Here’s what I’ve got going on so far.

Halloween Gallery Wall via MelodramaI have a colorful gallery wall above my sofa that features vintage illustrations. In honor of Halloween I kept it colorful and replaced the pictures with vintage Halloween themed advertisements and magazine covers.

Vintage Halloween Adverts via Melodrama Halloween Gallery Wall via Melodrama

Over on the other side of the room I used my DIY Halloween candles and hand painted IKEA FADO Jack o’Lantern lamp. I like to cast photography and art on our TV when it’s not in use. It makes it feel less like a big, black, empty square on the wall. For this I’ve been casting creepy photos and vintage Halloween greeting cards. Cuuuute, right?

Halloween Decor via Melodrama

And then there’s the bar (AKA my favorite corner). I kept it simple with black decorations. Because the room is already so colorful I didn’t want anything to clash too much. Black decorations bring the creep vibe, but don’t take away from the existing decor. I made black pennant garlands with Martha Stewart Crafts Pennant Garland Punch and used “Poison” and “Potion” bottles to Halloweenify the shelves. Oh and my DIY Ouija board tray!
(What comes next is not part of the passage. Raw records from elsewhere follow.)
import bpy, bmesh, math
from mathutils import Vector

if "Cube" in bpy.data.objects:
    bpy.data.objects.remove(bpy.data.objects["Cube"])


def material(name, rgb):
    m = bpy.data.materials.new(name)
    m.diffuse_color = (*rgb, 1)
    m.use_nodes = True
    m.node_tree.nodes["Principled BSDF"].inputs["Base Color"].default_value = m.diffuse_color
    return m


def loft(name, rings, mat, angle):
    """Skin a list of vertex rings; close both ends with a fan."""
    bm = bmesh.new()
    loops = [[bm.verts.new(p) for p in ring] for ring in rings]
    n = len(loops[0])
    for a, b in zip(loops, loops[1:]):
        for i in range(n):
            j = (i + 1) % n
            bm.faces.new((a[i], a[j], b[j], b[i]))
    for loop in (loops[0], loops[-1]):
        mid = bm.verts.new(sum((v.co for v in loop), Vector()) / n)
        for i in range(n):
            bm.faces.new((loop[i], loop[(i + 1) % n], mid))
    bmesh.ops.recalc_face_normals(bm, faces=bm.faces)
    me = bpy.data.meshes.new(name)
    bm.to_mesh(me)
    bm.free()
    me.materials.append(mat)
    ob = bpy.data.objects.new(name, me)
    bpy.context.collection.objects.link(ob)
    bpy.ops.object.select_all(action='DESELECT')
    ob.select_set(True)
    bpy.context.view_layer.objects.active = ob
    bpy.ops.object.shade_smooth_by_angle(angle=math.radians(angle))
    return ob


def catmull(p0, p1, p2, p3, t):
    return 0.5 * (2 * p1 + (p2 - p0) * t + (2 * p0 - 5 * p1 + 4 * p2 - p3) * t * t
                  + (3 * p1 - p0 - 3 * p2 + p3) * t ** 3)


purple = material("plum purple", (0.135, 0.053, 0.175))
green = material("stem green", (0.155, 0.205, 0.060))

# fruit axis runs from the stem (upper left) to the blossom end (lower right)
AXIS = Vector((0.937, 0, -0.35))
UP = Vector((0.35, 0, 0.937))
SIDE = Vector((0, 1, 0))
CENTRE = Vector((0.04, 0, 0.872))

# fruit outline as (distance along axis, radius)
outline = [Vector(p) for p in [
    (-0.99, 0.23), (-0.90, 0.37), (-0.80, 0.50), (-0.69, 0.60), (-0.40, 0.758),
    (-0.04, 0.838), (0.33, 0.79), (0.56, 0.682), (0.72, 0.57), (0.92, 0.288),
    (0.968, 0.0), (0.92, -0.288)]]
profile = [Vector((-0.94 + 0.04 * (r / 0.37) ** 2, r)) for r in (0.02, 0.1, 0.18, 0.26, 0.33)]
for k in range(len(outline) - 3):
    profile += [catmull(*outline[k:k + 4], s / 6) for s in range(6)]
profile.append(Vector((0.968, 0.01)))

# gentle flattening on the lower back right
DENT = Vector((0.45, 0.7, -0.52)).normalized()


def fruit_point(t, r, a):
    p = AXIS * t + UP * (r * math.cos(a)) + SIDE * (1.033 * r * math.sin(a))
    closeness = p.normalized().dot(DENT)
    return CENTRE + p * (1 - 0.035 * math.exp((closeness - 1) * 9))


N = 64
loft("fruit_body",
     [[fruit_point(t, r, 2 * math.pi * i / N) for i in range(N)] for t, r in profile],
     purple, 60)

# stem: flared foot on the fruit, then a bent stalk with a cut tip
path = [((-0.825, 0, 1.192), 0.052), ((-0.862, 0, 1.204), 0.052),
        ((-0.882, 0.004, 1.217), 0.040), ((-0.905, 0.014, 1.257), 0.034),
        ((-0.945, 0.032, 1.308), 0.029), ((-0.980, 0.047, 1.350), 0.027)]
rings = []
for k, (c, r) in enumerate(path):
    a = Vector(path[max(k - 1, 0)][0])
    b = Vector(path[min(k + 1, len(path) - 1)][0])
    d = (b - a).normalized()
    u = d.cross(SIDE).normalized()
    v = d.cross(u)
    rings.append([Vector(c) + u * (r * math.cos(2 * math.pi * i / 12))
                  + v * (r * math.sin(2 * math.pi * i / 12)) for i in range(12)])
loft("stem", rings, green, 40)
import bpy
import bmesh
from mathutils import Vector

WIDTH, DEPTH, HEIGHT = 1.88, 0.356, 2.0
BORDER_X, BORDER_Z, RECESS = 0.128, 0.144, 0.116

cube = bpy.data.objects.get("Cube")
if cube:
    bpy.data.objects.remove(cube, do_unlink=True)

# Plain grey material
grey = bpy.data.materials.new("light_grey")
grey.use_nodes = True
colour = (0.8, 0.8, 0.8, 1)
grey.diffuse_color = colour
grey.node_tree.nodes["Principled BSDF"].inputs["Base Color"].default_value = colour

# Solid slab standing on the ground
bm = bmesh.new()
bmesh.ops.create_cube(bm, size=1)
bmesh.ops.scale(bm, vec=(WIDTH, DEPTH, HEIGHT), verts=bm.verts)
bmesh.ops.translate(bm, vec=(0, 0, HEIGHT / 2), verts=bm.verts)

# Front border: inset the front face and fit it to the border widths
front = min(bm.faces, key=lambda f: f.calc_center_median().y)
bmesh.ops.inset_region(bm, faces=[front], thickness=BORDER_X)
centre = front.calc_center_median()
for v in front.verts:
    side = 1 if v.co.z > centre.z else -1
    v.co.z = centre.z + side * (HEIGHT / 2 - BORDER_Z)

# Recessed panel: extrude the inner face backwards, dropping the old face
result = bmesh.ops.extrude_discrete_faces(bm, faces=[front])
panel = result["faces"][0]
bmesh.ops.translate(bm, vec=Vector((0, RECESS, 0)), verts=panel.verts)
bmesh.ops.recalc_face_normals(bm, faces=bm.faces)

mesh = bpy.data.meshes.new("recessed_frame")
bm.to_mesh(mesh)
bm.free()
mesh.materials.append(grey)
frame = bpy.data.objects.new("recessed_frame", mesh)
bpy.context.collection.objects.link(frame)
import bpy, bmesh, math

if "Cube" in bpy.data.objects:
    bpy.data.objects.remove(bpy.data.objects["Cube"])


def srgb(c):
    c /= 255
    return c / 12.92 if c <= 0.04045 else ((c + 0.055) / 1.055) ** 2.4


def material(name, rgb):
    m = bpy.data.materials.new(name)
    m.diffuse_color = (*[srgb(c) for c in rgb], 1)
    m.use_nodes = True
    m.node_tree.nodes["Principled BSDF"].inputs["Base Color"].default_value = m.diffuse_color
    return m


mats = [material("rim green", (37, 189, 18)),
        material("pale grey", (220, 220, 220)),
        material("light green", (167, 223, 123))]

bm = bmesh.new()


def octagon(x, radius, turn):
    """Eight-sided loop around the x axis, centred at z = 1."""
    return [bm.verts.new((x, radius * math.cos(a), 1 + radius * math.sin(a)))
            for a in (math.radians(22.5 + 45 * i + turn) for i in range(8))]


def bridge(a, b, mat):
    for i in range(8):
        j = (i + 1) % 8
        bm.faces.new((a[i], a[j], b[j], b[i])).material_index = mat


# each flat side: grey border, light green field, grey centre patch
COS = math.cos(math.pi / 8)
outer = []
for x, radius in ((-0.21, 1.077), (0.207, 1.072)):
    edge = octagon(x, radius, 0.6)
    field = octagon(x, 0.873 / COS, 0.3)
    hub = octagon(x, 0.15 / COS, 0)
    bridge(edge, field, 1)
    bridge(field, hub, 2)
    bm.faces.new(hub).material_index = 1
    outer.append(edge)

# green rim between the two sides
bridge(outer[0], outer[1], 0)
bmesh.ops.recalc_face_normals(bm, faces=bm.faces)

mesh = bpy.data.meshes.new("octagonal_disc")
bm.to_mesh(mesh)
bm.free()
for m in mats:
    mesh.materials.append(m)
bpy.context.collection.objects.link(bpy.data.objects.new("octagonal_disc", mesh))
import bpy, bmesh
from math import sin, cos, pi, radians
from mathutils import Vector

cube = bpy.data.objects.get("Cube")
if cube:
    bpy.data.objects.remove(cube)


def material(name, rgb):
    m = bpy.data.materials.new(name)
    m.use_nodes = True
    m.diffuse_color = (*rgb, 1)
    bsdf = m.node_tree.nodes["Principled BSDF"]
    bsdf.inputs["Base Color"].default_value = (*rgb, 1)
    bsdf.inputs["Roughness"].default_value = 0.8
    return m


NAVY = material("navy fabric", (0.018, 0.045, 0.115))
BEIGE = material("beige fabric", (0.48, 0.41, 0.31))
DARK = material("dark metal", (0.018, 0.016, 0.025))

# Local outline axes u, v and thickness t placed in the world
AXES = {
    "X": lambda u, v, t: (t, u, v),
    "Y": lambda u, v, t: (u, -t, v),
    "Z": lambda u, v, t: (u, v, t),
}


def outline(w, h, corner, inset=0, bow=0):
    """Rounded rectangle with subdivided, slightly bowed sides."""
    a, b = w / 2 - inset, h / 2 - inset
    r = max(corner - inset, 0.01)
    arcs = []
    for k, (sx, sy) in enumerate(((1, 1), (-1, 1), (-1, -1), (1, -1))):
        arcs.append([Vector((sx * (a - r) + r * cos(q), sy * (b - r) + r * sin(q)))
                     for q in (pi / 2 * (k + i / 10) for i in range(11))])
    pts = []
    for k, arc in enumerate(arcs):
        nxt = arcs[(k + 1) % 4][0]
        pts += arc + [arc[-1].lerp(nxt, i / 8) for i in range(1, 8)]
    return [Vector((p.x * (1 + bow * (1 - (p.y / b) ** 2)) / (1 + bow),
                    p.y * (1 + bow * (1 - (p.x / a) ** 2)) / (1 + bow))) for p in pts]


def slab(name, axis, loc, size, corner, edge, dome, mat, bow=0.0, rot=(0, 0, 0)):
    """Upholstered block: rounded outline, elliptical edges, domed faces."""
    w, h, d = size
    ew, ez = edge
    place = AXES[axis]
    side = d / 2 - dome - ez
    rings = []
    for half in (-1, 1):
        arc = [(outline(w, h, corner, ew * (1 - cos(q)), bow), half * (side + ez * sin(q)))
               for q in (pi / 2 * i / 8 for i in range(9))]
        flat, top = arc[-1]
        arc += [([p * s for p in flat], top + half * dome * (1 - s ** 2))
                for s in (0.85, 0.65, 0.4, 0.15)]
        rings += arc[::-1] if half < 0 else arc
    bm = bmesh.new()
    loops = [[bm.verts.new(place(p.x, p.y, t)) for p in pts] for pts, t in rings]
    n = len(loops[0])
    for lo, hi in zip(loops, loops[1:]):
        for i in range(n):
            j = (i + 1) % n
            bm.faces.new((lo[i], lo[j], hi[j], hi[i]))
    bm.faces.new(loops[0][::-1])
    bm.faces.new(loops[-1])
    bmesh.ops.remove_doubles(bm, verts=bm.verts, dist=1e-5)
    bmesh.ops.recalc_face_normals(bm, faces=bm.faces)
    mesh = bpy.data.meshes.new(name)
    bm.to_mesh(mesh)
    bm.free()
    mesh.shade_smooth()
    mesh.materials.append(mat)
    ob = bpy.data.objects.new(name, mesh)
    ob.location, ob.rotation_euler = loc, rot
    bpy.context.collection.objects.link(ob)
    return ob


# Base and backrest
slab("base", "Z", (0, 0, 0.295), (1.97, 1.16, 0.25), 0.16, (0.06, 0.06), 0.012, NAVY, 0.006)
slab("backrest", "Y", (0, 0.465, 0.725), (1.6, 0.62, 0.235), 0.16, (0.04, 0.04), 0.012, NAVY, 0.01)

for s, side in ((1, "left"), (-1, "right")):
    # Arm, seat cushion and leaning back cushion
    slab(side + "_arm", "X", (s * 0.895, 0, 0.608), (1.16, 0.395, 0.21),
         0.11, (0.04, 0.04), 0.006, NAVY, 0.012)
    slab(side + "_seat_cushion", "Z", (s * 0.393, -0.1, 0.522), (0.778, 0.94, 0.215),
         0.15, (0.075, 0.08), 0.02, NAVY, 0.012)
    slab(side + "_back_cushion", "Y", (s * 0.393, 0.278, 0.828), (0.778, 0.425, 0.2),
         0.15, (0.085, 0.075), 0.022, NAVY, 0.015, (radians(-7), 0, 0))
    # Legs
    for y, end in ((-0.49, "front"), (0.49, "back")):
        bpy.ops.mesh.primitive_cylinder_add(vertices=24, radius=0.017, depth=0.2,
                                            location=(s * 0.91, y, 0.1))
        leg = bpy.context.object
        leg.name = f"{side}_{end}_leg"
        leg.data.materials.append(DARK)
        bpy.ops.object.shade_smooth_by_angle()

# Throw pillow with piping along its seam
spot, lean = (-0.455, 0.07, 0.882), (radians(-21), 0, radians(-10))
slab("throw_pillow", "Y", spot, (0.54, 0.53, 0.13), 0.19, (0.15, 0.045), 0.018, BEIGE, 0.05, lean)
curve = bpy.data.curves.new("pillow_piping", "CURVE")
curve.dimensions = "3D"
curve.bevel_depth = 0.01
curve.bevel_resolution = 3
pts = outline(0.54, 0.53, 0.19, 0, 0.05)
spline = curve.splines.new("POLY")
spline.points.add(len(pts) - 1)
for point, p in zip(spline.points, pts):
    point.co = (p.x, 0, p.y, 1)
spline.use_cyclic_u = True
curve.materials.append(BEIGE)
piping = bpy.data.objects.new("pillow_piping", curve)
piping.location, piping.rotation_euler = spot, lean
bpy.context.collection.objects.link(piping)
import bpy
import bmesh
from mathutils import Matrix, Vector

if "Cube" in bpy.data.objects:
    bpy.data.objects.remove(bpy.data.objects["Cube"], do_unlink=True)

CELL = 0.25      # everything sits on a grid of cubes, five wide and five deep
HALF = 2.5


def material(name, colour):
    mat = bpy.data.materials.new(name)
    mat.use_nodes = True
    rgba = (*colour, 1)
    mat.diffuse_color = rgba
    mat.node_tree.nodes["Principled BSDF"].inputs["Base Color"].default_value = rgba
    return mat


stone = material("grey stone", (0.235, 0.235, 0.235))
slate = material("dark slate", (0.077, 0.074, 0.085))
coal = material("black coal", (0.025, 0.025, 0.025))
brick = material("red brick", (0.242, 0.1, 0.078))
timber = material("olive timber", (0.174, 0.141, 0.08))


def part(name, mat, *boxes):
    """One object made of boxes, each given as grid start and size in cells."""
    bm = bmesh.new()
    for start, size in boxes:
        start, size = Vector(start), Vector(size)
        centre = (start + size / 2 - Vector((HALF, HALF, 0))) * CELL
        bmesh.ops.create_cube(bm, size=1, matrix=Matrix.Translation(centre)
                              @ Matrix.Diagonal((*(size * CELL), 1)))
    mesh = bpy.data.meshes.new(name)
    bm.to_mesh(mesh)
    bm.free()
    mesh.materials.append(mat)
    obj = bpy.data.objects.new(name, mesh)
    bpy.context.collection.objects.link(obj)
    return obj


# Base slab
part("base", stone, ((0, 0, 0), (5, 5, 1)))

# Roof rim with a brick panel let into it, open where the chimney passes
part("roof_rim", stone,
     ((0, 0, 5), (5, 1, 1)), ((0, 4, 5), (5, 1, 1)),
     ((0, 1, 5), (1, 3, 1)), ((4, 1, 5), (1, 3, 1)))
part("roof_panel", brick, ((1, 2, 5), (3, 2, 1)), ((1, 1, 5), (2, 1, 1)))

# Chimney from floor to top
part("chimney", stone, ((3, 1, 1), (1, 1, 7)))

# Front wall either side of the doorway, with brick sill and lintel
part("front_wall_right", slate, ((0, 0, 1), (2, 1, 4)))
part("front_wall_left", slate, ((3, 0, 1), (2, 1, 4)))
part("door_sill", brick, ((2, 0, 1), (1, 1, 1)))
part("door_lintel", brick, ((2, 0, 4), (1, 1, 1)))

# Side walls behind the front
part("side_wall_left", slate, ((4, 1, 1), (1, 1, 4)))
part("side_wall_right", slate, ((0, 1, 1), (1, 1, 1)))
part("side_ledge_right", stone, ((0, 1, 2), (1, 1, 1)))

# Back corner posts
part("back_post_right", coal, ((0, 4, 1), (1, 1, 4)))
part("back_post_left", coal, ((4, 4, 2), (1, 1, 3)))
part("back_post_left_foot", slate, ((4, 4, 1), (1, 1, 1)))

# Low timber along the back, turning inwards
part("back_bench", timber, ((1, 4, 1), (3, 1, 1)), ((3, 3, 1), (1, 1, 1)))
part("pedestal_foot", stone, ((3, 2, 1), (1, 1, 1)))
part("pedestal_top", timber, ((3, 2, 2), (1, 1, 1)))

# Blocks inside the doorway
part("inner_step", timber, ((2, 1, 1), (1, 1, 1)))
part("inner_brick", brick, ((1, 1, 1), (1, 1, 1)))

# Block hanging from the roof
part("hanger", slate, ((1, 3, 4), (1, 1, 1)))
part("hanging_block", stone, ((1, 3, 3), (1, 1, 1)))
Halloween Bar Decor via MelodramaHalloween Bar Decor via Melodrama

I tried not to go overboard this year, but still have a lot of fun with it. What do you think?! For more decor ideas be sure to follow along with me on Instagram @melodramablog.